[Saved data entries]

* * *

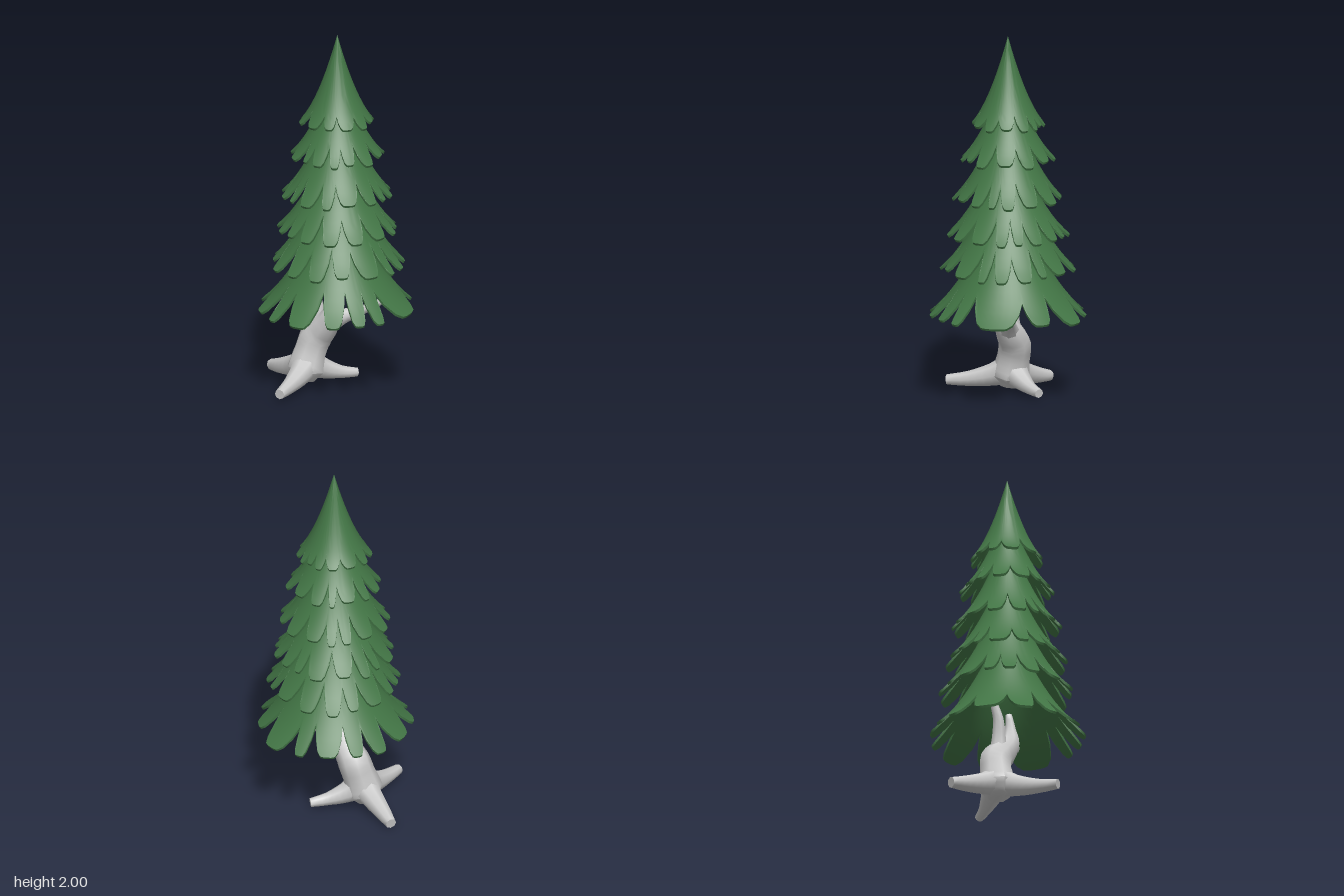
import * as THREE from 'three';
import { toCreasedNormals } from 'three/addons/utils/BufferGeometryUtils.js';

const { lerp } = THREE.MathUtils;

// Seeded random numbers, so that the foliage varies but stays repeatable
let seed = 11;
const random = () => {
  seed = (seed * 16807) % 2147483647;
  return seed / 2147483647;
};

// Surface through a grid of points, columns around and rows along
function gridGeometry(columns, crease) {
  const rows = columns[0].length;
  const index = [];
  for (let i = 0; i < columns.length - 1; i++) {
    for (let j = 0; j < rows - 1; j++) {
      const a = i * rows + j, b = a + rows;
      index.push(a, b, a + 1, b, b + 1, a + 1);
    }
  }
  const geometry = new THREE.BufferGeometry().setFromPoints(columns.flat());
  geometry.setIndex(index);
  return toCreasedNormals(geometry, crease);
}

// Flared skirt of foliage, with a thin shell and blunt lobes along its rim
function tierGeometry({ bottom, radius, height, start, notch, widths }) {
  const total = widths.reduce((sum, w) => sum + w, 0);
  const coneRows = 7, lobeRows = 4, rowCount = coneRows + lobeRows;
  const half = 5, bow = 1.55, columns = [];
  let angle = -8 * Math.PI / 180;
  let leftNotch = notch;
  widths.forEach((w, k) => {
    const span = (w / total) * Math.PI * 2;
    const rightNotch = k === widths.length - 1 ? notch : notch + (random() - 0.4) * 0.1;
    const tip = 0.94 + random() * 0.07;
    for (let i = -half; i <= half; i++) {
      const u = Math.sin((i / half) * Math.PI / 2);
      const valley = u < 0 ? leftNotch : rightNotch;
      const reach = valley + (tip - valley) * Math.pow(1 - Math.abs(u) ** 6, 0.7);
      const column = [];
      const point = (j, inner) => {
        const base = notch - 0.05;
        const t = j <= coneRows ? lerp(start, base, j / coneRows) : lerp(base, reach, (j - coneRows) / lobeRows);
        // the lobe narrows beyond the notch, leaving a gap to its neighbour
        const narrow = 1 - 0.38 * Math.max(0, (t - valley) / (1 - valley));
        const a = angle + span * (0.5 + 0.5 * u * narrow);
        const r = Math.max(0, radius * t - inner * 0.006);
        const y = bottom + height * (1 - t * (bow - (bow - 1) * t)) - inner * 0.012;
        column.push(new THREE.Vector3(r * Math.cos(a), y, r * Math.sin(a)));
      };
      for (let j = 0; j <= rowCount; j++) point(j, 0);
      for (let j = rowCount; j >= 0; j--) point(j, 1);
      columns.push(column);
    }
    angle += span;
    leftNotch = rightNotch;
  });
  return gridGeometry(columns, 0.9);
}

// Tapering limb along a path of [x, y, z, radius] points, closed at both ends
function limbGeometry(path, sides = 8) {
  const points = path.map(([x, y, z]) => new THREE.Vector3(x, y, z));
  const curve = new THREE.CatmullRomCurve3(points);
  const steps = (path.length - 1) * 3;
  const columns = Array.from({ length: sides + 1 }, () => []);
  // the rings are turned to a fixed direction square to the whole limb
  const chord = points[points.length - 1].clone().sub(points[0]);
  const reference = Math.abs(chord.y) > Math.hypot(chord.x, chord.z)
    ? new THREE.Vector3(1, 0, 0) : new THREE.Vector3(0, 1, 0);
  const addRing = (t, closed) => {
    const centre = curve.getPoint(t), tangent = curve.getTangent(t);
    const n = reference.clone().addScaledVector(tangent, -reference.dot(tangent)).normalize();
    const b = tangent.clone().cross(n);
    const k = Math.min(Math.floor(t * (path.length - 1)), path.length - 2);
    const r = closed ? 0 : lerp(path[k][3], path[k + 1][3], t * (path.length - 1) - k);
    columns.forEach((column, i) => {
      const a = (i % sides) / sides * Math.PI * 2;
      column.push(centre.clone().addScaledVector(n, r * Math.cos(a)).addScaledVector(b, r * Math.sin(a)));
    });
  };
  addRing(0, true);
  for (let s = 0; s <= steps; s++) addRing(s / steps, false);
  addRing(1, true);
  return gridGeometry(columns, 1.0);
}

export function createModel() {
  const model = new THREE.Group();
  const bark = new THREE.MeshStandardMaterial({ color: 0xcccccc });
  const needles = new THREE.MeshStandardMaterial({ color: 0x427545, side: THREE.DoubleSide });
  const add = (name, geometry, material) => {
    const mesh = new THREE.Mesh(geometry, material);
    mesh.name = name;
    model.add(mesh);
  };

  const limbs = {
    // Leaning trunk, narrowing to a stub under the foliage
    trunk: [[-0.15, 0.03, -0.11, 0.06], [-0.14, 0.09, -0.11, 0.105], [-0.112, 0.19, -0.11, 0.09],
      [-0.085, 0.27, -0.1, 0.09], [-0.055, 0.34, -0.05, 0.078], [-0.035, 0.41, 0, 0.058],
      [-0.01, 0.5, 0.015, 0.033], [0, 0.6, 0.01, 0.018]],
    // Two branches forking off the trunk
    leftBranch: [[-0.06, 0.34, -0.05, 0.065], [0.02, 0.4, 0.01, 0.044], [0.11, 0.438, 0.06, 0.026],
      [0.19, 0.495, 0.125, 0.02], [0.25, 0.54, 0.165, 0.008]],
    backBranch: [[-0.075, 0.28, -0.085, 0.06], [-0.08, 0.4, -0.08, 0.042], [-0.095, 0.52, -0.09, 0.03],
      [-0.1, 0.6, -0.115, 0.022], [-0.12, 0.69, -0.135, 0.008]],
    // Three spreading roots
    backRoot: [[-0.13, 0.13, -0.09, 0.09], [-0.165, 0.085, -0.2, 0.062], [-0.2, 0.05, -0.32, 0.045], [-0.22, 0.032, -0.415, 0.03]],
    rightRoot: [[-0.12, 0.13, -0.12, 0.09], [-0.205, 0.085, -0.035, 0.062], [-0.3, 0.057, 0.055, 0.042], [-0.39, 0.045, 0.14, 0.028]],
    leftRoot: [[-0.14, 0.13, -0.11, 0.09], [-0.04, 0.08, -0.108, 0.058], [0.06, 0.05, -0.103, 0.036], [0.155, 0.037, -0.1, 0.025]],
  };
  for (const [name, path] of Object.entries(limbs)) add(name, limbGeometry(path), bark);

  // Six tiers of foliage, from the lowest up to the pointed top
  const randomWidths = (count) => Array.from({ length: count }, () => 0.6 + random() * 0.9);
  const tiers = [
    { bottom: 0.46, radius: 0.435, height: 0.74, widths: [27, 50, 16, 18, 23, 32, 17, 27, 33, 21, 18, 28, 16, 34] },
    { bottom: 0.71, radius: 0.37, height: 0.7, widths: randomWidths(16) },
    { bottom: 0.9, radius: 0.335, height: 0.62, widths: randomWidths(16) },
    { bottom: 1.1, radius: 0.305, height: 0.6, widths: randomWidths(15) },
    { bottom: 1.32, radius: 0.26, height: 0.52, widths: randomWidths(14) },
    { bottom: 1.51, radius: 0.205, height: 0.49, start: 0, notch: 0.75, widths: randomWidths(13) },
  ];
  tiers.forEach((tier, i) => {
    add('foliageTier' + (i + 1), tierGeometry({ start: 0.1, notch: 0.68, ...tier }), needles);
  });
  return model;
}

* * *

**Problem to solve:** Your response should contain each line of the entries above that holds the string "push".

**Your solution:**
      index.push(a, b, a + 1, b, b + 1, a + 1);
        column.push(new THREE.Vector3(r * Math.cos(a), y, r * Math.sin(a)));
      columns.push(column);
      column.push(centre.clone().addScaledVector(n, r * Math.cos(a)).addScaledVector(b, r * Math.sin(a)));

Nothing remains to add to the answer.